  13. Curious about carburetor choice. You're making over 500hp with 750cfm carburetor. Seems like bigger carburetor at least 850cfm may be appropriate.
    • jeff
      We went with the 750 cfm carb because we tried to emphasize that this is a real-world build that you can drive every day and not just an effort to hit some big horsepower number. We maybe could have gotten more power with a bigger carb, but the 750 will probably be the best choice when it comes to driveability on the street. Thanks.
      • I am very excited that I came across this build. Getting ready to build this engine for my 55 Gasser. Can you please tell me what the compression came out to? What was the thought behind hydraulic roller vs mechanical roller? Thank you for your time!
  14. I’m sorry what carb did you guys go with the model of carb??
  15. Whats total cost of project and why not fuel injected?
  16. I would love to know if Procharger or supecharger would compliment the Monster 427 or hurt it. I'm all for carburetors, but these days would a fuel injection system help in the drivable aspect theory? Curious is why I ask.
    • Sorry, forgot to ask final compression ratio, I'm so bummed out here in East Texas, since moving here I nearly tear up seeing my 1970 Wildcat sitting as I lay here day in day no No One..
  17. I'm going to do a 427 build for my 72 blazer with a 4l60e trans, 3.73 gears, and 31" tires. I'm also running PB, PS, AC (will never really be turned on that much) Could I use the same cam specs or do you advise a different spec?
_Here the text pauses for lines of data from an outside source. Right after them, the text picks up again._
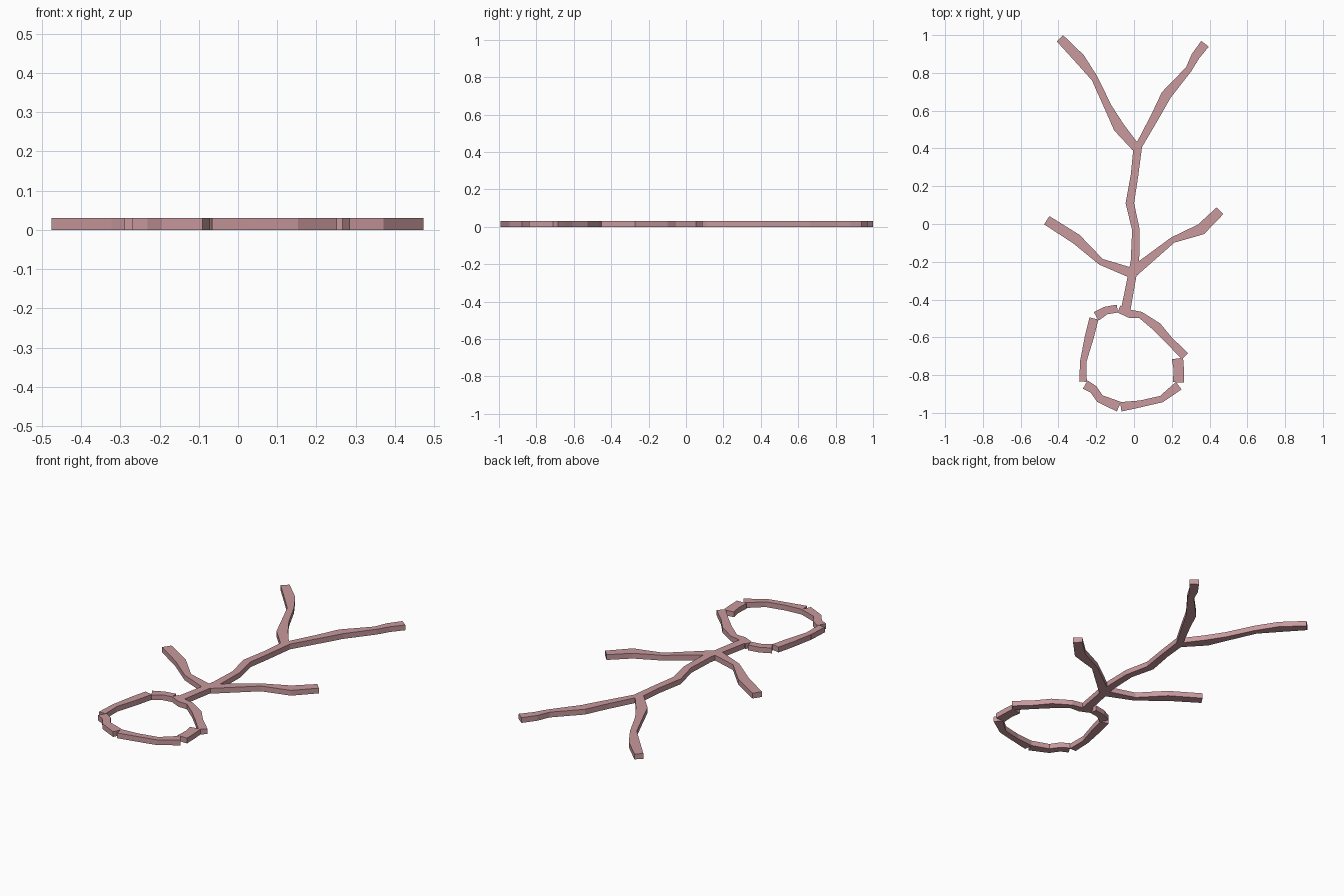
import bpy
from mathutils import Vector

T = 0.03  # slab thickness
mat = bpy.data.materials.new("dusty_pink")
mat.diffuse_color = (0.58, 0.32, 0.34, 1)


def ribbon(name, pts):
    """Flat slab along a centre line of (x, y, width) points, mitred at bends."""
    c = [Vector(p[:2]) for p in pts]
    n = len(c)
    left, right = [], []
    for i in range(n):
        a = (c[i] - c[i - 1]).normalized() if i > 0 else None
        b = (c[i + 1] - c[i]).normalized() if i < n - 1 else None
        d = ((a or b) + (b or a)).normalized()
        off = Vector((-d.y, d.x)) * pts[i][2] / 2
        left.append(c[i] + off)
        right.append(c[i] - off)
    ring = right + left[::-1]
    m = len(ring)
    verts = [(p.x, p.y, z) for z in (0, T) for p in ring]
    faces = []
    for i in range(n - 1):
        q = (i, i + 1, m - 2 - i, m - 1 - i)
        faces += [tuple(k + m for k in q), q[::-1]]
    faces += [(i, (i + 1) % m, (i + 1) % m + m, i + m) for i in range(m)]
    me = bpy.data.meshes.new(name)
    me.from_pydata(verts, [], faces)
    me.materials.append(mat)
    ob = bpy.data.objects.new(name, me)
    bpy.context.collection.objects.link(ob)
    return ob


# Spine with neck
ribbon("spine", [(-.045, -.46, .05), (-.01, -.275, .045), (.005, -.2, .045), (.01, -.03, .04),
                 (-.022, .11, .045), (.003, .26, .04), (.02, .41, .045)])

# Arms
ribbon("left_arm", [(-.462, .02, .052), (-.305, -.08, .056), (-.175, -.2, .035), (-.005, -.262, .055)])
ribbon("right_arm", [(.455, .07, .05), (.355, -.028, .06), (.205, -.085, .032), (0, -.25, .055)])

# Legs
ribbon("left_leg", [(.01, .405, .045), (-.08, .512, .06), (-.138, .62, .04), (-.208, .77, .035),
                    (-.287, .875, .057), (-.392, .983, .047)])
ribbon("right_leg", [(.018, .4, .035), (.112, .57, .045), (.17, .682, .055), (.29, .82, .035),
                     (.325, .888, .045), (.376, .954, .05)])

# Head outline, a broken ring of short strokes
head = [
    [(-.08, -.45, .04), (-.022, -.475, .044), (.035, -.482, .036), (.122, -.545, .05),
     (.19, -.62, .04), (.235, -.665, .045), (.27, -.7, .045)],
    [(.23, -.712, .06), (.237, -.77, .055), (.236, -.838, .06)],
    [(.237, -.856, .05), (.145, -.927, .036), (.035, -.952, .036), (-.07, -.968, .05)],
    [(-.08, -.967, .055), (-.18, -.925, .045), (-.215, -.875, .045), (-.258, -.85, .05)],
    [(-.27, -.835, .04), (-.268, -.72, .034)],
    [(-.268, -.725, .034), (-.237, -.6, .048), (-.212, -.5, .048)],
    [(-.2, -.489, .052), (-.148, -.458, .042), (-.088, -.448, .042)],
]
for i, pts in enumerate(head):
    ribbon(f"head_stroke_{i + 1}", pts)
I'm shooting for all TQ and want it to be linear across the rpm range.
  18. Hi, I have a few questions. I am currently in the process of building the 427 stroker small block chevy that you guys did in your videos. I have the DART SHP Block 31161211. I am doing this engine build over at a local hot rod shop in Torrance, CA. I also picked up the K1 Crank, Pistons and Connecting rods that were are the parts list for this build. However, the mechanic that is helping me mocked up this combination and it looks like the piston doesn't sit flush with the deck of the block. He is saying that it is way above what the tolerance should be. I was curious what the compression ratio was on the engine that you guys built? Also I would greatly appreciate any input from you guys. You can email me or call me on my cell 310-567-6601. My other questions was what the make and model number was for the Camshaft. I couldn't find part number 12-000-8 for comp cams. Thanks again for your time look forward to hearing back from you.
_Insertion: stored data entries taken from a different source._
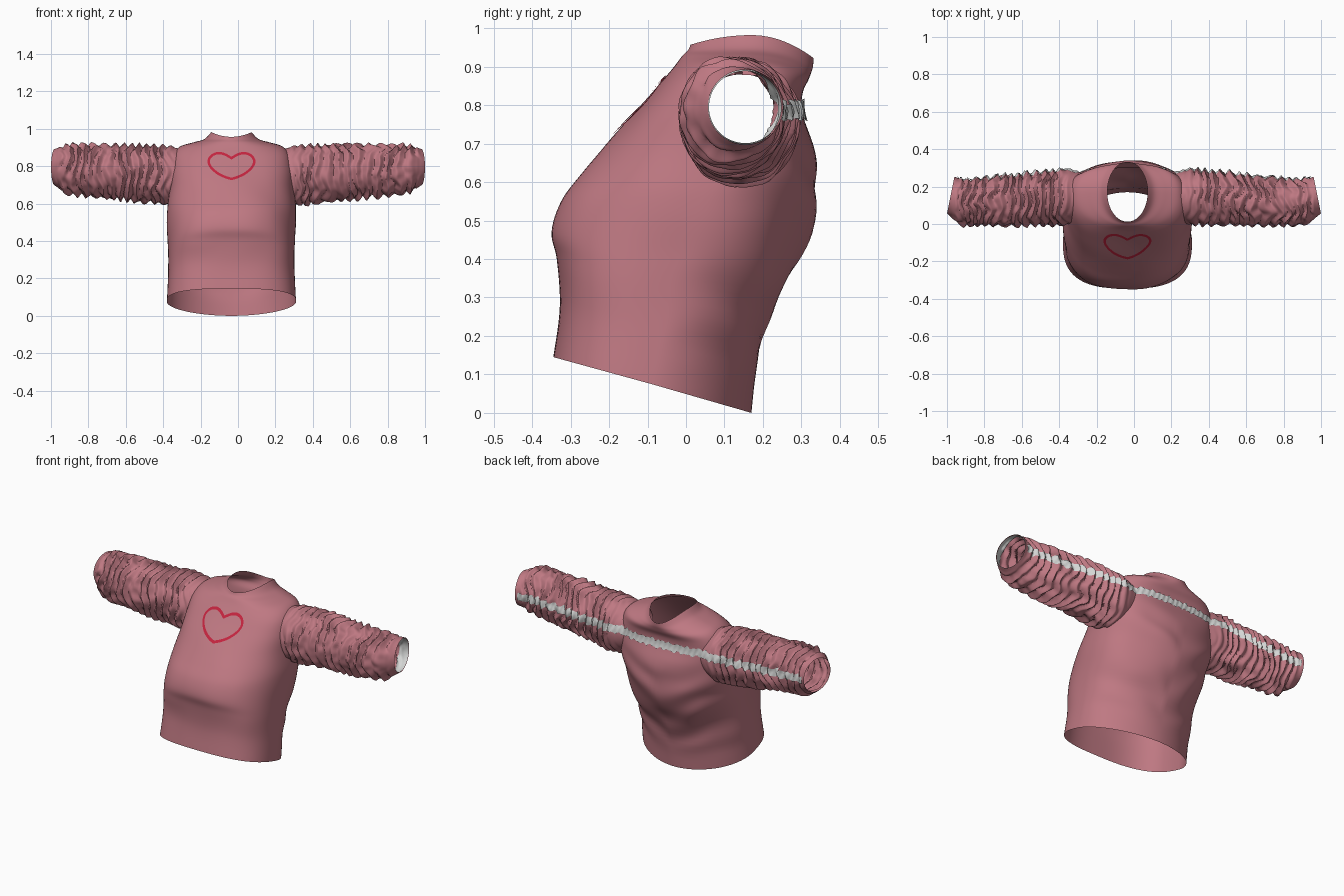
import bpy, math
from mathutils import Vector, noise
from mathutils.bvhtree import BVHTree

if "Cube" in bpy.data.objects:
    bpy.data.objects.remove(bpy.data.objects["Cube"])

CX = -0.035  # torso centre line


def material(name, rgb):
    m = bpy.data.materials.new(name)
    m.diffuse_color = (*rgb, 1)
    m.use_nodes = True
    m.node_tree.nodes["Principled BSDF"].inputs["Base Color"].default_value = m.diffuse_color
    return m


PINK = material("dusty pink fabric", (0.52, 0.19, 0.225))
RED = material("heart red", (0.56, 0.018, 0.05))
GREY = material("light grey trim", (0.66, 0.67, 0.66))


def make(name, verts, faces, mat):
    me = bpy.data.meshes.new(name)
    me.from_pydata(verts, [], faces)
    me.materials.append(mat)
    ob = bpy.data.objects.new(name, me)
    bpy.context.collection.objects.link(ob)
    bpy.ops.object.select_all(action='DESELECT')
    ob.select_set(True)
    bpy.context.view_layer.objects.active = ob
    bpy.ops.object.shade_smooth_by_angle(angle=math.radians(50))
    return ob


def grid_faces(rows, cols, wrap=True, flip=False):
    out = []
    for i in range(rows - 1):
        for j in range(cols if wrap else cols - 1):
            k = (j + 1) % cols
            f = (i * cols + j, i * cols + k, (i + 1) * cols + k, (i + 1) * cols + j)
            out.append(f[::-1] if flip else f)
    return out


def catmull(keys, t):
    """Smoothly interpolate a list of tuples at index position t."""
    i = min(int(t), len(keys) - 2)
    u = t - i
    p = [keys[max(0, min(len(keys) - 1, i + d))] for d in (-1, 0, 1, 2)]
    return [0.5 * (2 * b + (c - a) * u + (2 * a - 5 * b + 4 * c - d) * u * u
                   + (3 * b - a - 3 * c + d) * u ** 3) for a, b, c, d in zip(*p)]


def smooth(a, b, x):
    u = max(0.0, min(1.0, (x - a) / (b - a)))
    return u * u * (3 - 2 * u)


# Torso rings: front y, z; side y, z; back y, z; half width; front and back squareness
RINGS = [
    (-.345, .145, -.09, .075, .17, .0, .345, 2.8, 1.9),
    (-.327, .28, -.06, .20, .188, .14, .34, 2.8, 1.9),
    (-.335, .40, -.04, .33, .235, .29, .34, 2.7, 2),
    (-.346, .47, -.01, .43, .30, .41, .34, 2.5, 2.1),
    (-.32, .55, .03, .53, .334, .52, .342, 2.4, 2.2),
    (-.27, .62, .06, .60, .338, .61, .342, 2.4, 2.4),
    (-.205, .70, .10, .69, .328, .70, .335, 2.4, 2.7),
    (-.13, .785, .13, .78, .303, .78, .328, 2.5, 3.1),
    (-.07, .855, .14, .86, .303, .83, .312, 2.5, 3.1),
    (-.03, .90, .155, .905, .318, .865, .275, 2.4, 2.7),
    (-.008, .928, .165, .927, .325, .885, .205, 2.2, 2.3),
    (.005, .942, .17, .945, .33, .902, .145, 2.1, 2.1),
    (.012, .957, .17, .982, .332, .922, .108, 2, 2),
]
SEG, SUB = 112, 6
tv = []
n_rows = (len(RINGS) - 1) * SUB + 1
for i in range(n_rows):
    yf, zf, ys, zs, yb, zb, rx, nf, nb = catmull(RINGS, i / SUB)
    power = 1 + smooth(0, 4, i / SUB)  # straight sloping hem, domed shoulders
    for j in range(SEG):
        a = 2 * math.pi * j / SEG
        c, s = math.cos(a), math.sin(a)
        n = nb if s > 0 else nf
        x = rx * math.copysign(abs(c) ** (2 / n), c)
        t = abs(s) ** (2 / n)
        ye, ze = (yb, zb) if s > 0 else (yf, zf)
        y, z = ys + (ye - ys) * t, zs + (ze - zs) * t ** power
        # draped diagonal folds on the back
        if s > -0.2:
            w = smooth(-.2, .4, s) * smooth(.08, .2, z) * (1 - smooth(.6, .75, z))
            y += w * .006 * math.sin(30 * (z - .6 * abs(x)) + 2.5 * noise.noise((x * 4, 0, z * 4)))
        k = .008 * noise.noise((x * 5, y * 5, z * 5)) * smooth(.02, .15, i / n_rows) * (1 - smooth(.8, .95, i / n_rows))
        tv.append((CX + x * (1 + k * 3), y + k * s, z))


def in_armhole(f):
    p = sum((Vector(tv[k]) for k in f), Vector()) / 4
    return abs(p.x - CX) > .24 and (p.y - .14) ** 2 + (p.z - .765) ** 2 < .118 ** 2


tf = [f for f in grid_faces(n_rows, SEG) if not in_armhole(f)]
make("torso", tv, tf, PINK)

# Sleeve sections: position along, centre y, z, radius y, z
SLEEVE = [
    (0, .145, .755, .125, .125), (.12, .145, .75, .148, .157),
    (.3, .137, .76, .143, .152), (.6, .122, .772, .131, .142),
    (.88, .115, .783, .121, .132), (.95, .132, .79, .108, .112),
    (1, .155, .795, .098, .097),
]


def sleeve_point(side, t, a, inset=0.0):
    k = max(i for i in range(len(SLEEVE) - 1) if SLEEVE[i][0] <= t)
    u = (t - SLEEVE[k][0]) / (SLEEVE[k + 1][0] - SLEEVE[k][0])
    _, cy, cz, ry, rz = [p + (q - p) * u for p, q in zip(SLEEVE[k], SLEEVE[k + 1])]
    c, s = math.cos(a), math.sin(a)
    # irregular gathers: round ridges with sharper valleys
    phase = 1.1 * noise.noise((c * 1.3 + side * 7, s * 1.3, t * 4)) + .22 * noise.noise((c * 3, s * 3 + side * 3, t * 6))
    ph = math.pi * (t * 15 + phase)
    amp = smooth(.04, .25, t) * (1 - smooth(.9, .985, t))
    size = .012 + .010 * noise.noise((c * 1.6, s * 1.6, t * 8 + side))
    d = amp * (size * (2 * abs(math.sin(ph)) - 1.1) + .006 * noise.noise((c * 3, s * 3, t * 16 + side * 5))) - inset
    y, z = cy + (ry + d) * c, cz + (rz + d) * s
    start = CX + side * .24
    end = side * (1 - .2 * max(0, y - .055))
    x = start + (end - start) * t + side * amp * .004 * math.sin(2 * ph)
    return (x, y, z)


def tube(side, t0, t1, rows, cols, inset=0.0):
    v = [sleeve_point(side, t0 + (t1 - t0) * i / (rows - 1), 2 * math.pi * j / cols, inset)
         for i in range(rows) for j in range(cols)]
    return v, grid_faces(rows, cols, flip=side < 0)


all_v, all_f = list(tv), list(tf)
for side, name in ((1, "right_sleeve"), (-1, "left_sleeve")):
    v, f = tube(side, 0, 1, 180, 80)
    make(name, v, f, PINK)
    all_f += [tuple(k + len(all_v) for k in q) for q in f]
    all_v += v

# Pale lining inside one cuff
v, f = tube(1, .92, .998, 16, 64, .004)
make("cuff_lining", v, f, GREY)

# Flat details are projected on to the cloth
cloth = BVHTree.FromPolygons(all_v, all_f)


def project(x, z, side, lift):
    hit = cloth.ray_cast(Vector((x, side * 2, z)), Vector((0, -side, 0)))[0]
    return (x, (hit.y if hit else side * .25) + side * lift, z)


# Gathered trim running along the back from cuff to cuff
NX, NZ = 380, 5
v = []
for i in range(NX):
    x = -.945 + 1.89 * i / (NX - 1)
    mid = .787 + .004 * math.sin(x * 110) + .004 * noise.noise((x * 20, 0, 0))
    half = .022 + .003 * math.sin(x * 170)
    for j in range(NZ):
        p = project(x, mid + half * (2 * j / (NZ - 1) - 1), 1, .006)
        v.append((p[0], p[1] + .002 * math.sin(x * 200 + j), p[2]))
make("back_trim", v, grid_faces(NX, NZ, wrap=False), GREY)

# Heart outline on the chest
HALF = [(0, .843), (.035, .863), (.07, .870), (.105, .857), (.122, .828),
        (.110, .795), (.075, .763), (.035, .743), (0, .732)]
N = 64
right = [catmull(HALF, i * 8 / N) for i in range(N + 1)]
loop = right + [(-x, z) for x, z in right[-2:0:-1]]
v = []
for i, (x, z) in enumerate(loop):
    a, b = loop[i - 1], loop[(i + 1) % len(loop)]
    t = Vector((b[0] - a[0], b[1] - a[1])).normalized()
    for w in (-.0065, .0065):
        v.append(project(CX + x - t.y * w, z + t.x * w, -1, .005))
m = len(loop)
f = [(2 * i, 2 * i + 1, 2 * ((i + 1) % m) + 1, 2 * ((i + 1) % m)) for i in range(m)]
make("heart_outline", v, f, RED)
    • Jim
      It appears you may have the wrong rod length? sounds like you may have 6 inch rods?? As for the Cam # its Comp Cams custom grind which means you supply the spec you want it machined to. I am also looking for the cam specs yet no one seems to know? and this group is not sharing the data. Not sure why not??
  19. nice build but i bet I can build a better mill using a SB mopar.
  20. I want to order this cam but there is no specs for it?the cam # is for a blank core.
  21. How much would it cost to build that motor for 27 stroker and do you know somebody that would build one for myself
  22. Sorry but you should NEVER put the ARP or any moly assembly lube under the washer? it should only go between the bolt head and the washer or if using studs between the nut and the washer but never on the underside of the washer against the head as this can lead to over torquing and lead to a lot of bad things like broken bolts and stripped threads.
  23. I'm planning on building at least a 383 stroker for my Jet Boat. This series of videos was very informational and gave me some great ideas for my build. I'd be interested to know what this build cost or at least a ball park number. My intent is to build my motor and upgrade and improve it over time. My main goal is to build a reliable and dependable motor that will last a long time. Any suggestions would be greatly appreciated.

Leave a comment